WHAT IS EXPECTED >> Throughout the material below, tally the lines containing "Cube" and give the total with no accompanying text.
━━━━━━━━━━━━━━━━━━━━
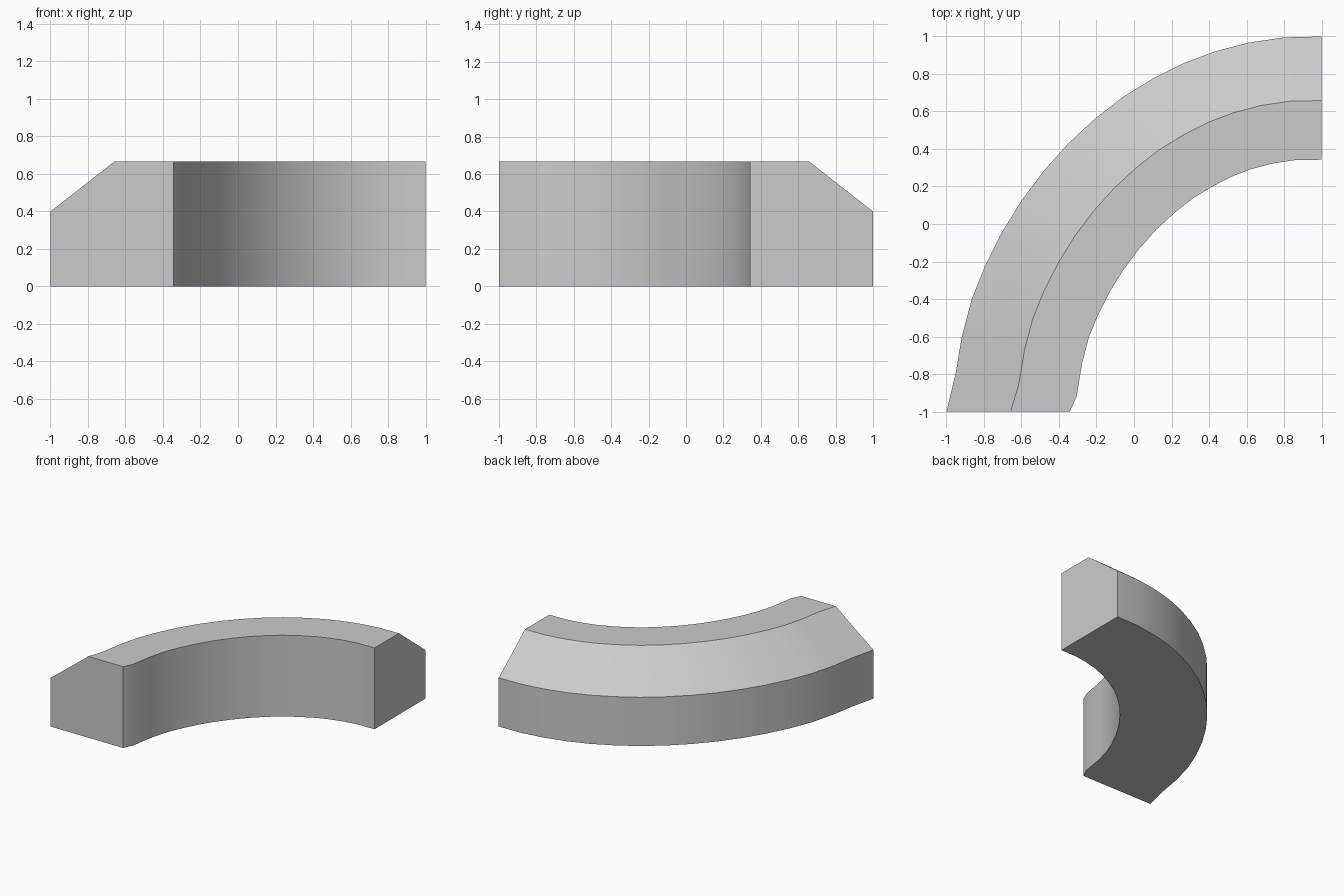
import bpy, bmesh
from mathutils import Vector

if "Cube" in bpy.data.objects:
    bpy.data.objects.remove(bpy.data.objects["Cube"])

# Outer edge of the curved kerb, seen from above
outer = [Vector(p) for p in (
    (-1, -1), (-.95, -.79), (-.918, -.6), (-.865, -.4), (-.793, -.22),
    (-.702, -.04), (-.6, .125), (-.48, .285), (-.35, .43), (-.21, .56),
    (-.06, .677), (.1, .775), (.265, .858), (.43, .92), (.61, .967),
    (.8, .995), (1, 1))]
WIDTH = .657
# Cross-section: (fraction of width inward, height)
section = [(0, 0), (0, .4), (.52, .667), (1, .667), (1, 0)]


def inward(i):
    # End cuts are square to the axes; elsewhere follow the path normal
    if i == 0:
        return Vector((1, 0))
    if i == len(outer) - 1:
        return Vector((0, -1))
    t = (outer[i + 1] - outer[i - 1]).normalized()
    return Vector((t.y, -t.x))


# Sweep the section along the path and cap both ends
bm = bmesh.new()
rings = []
for i, p in enumerate(outer):
    n = inward(i) * WIDTH
    rings.append([bm.verts.new((p.x + n.x * f, p.y + n.y * f, z)) for f, z in section])
for a, b in zip(rings, rings[1:]):
    for k in range(len(section)):
        m = (k + 1) % len(section)
        bm.faces.new((a[k], a[m], b[m], b[k]))
bm.faces.new(rings[0])
bm.faces.new(rings[-1])
bmesh.ops.recalc_face_normals(bm, faces=bm.faces)

mesh = bpy.data.meshes.new("curved_kerb")
bm.to_mesh(mesh)
bm.free()
kerb = bpy.data.objects.new("curved_kerb", mesh)
bpy.context.collection.objects.link(kerb)

# Smooth along the bend, crisp at the section corners
bpy.context.view_layer.objects.active = kerb
kerb.select_set(True)
bpy.ops.object.shade_smooth_by_angle(angle=.5)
━━━━━━━━━━━━━━━━━━━━
ANSWER TO THIS EXERCISE >> 2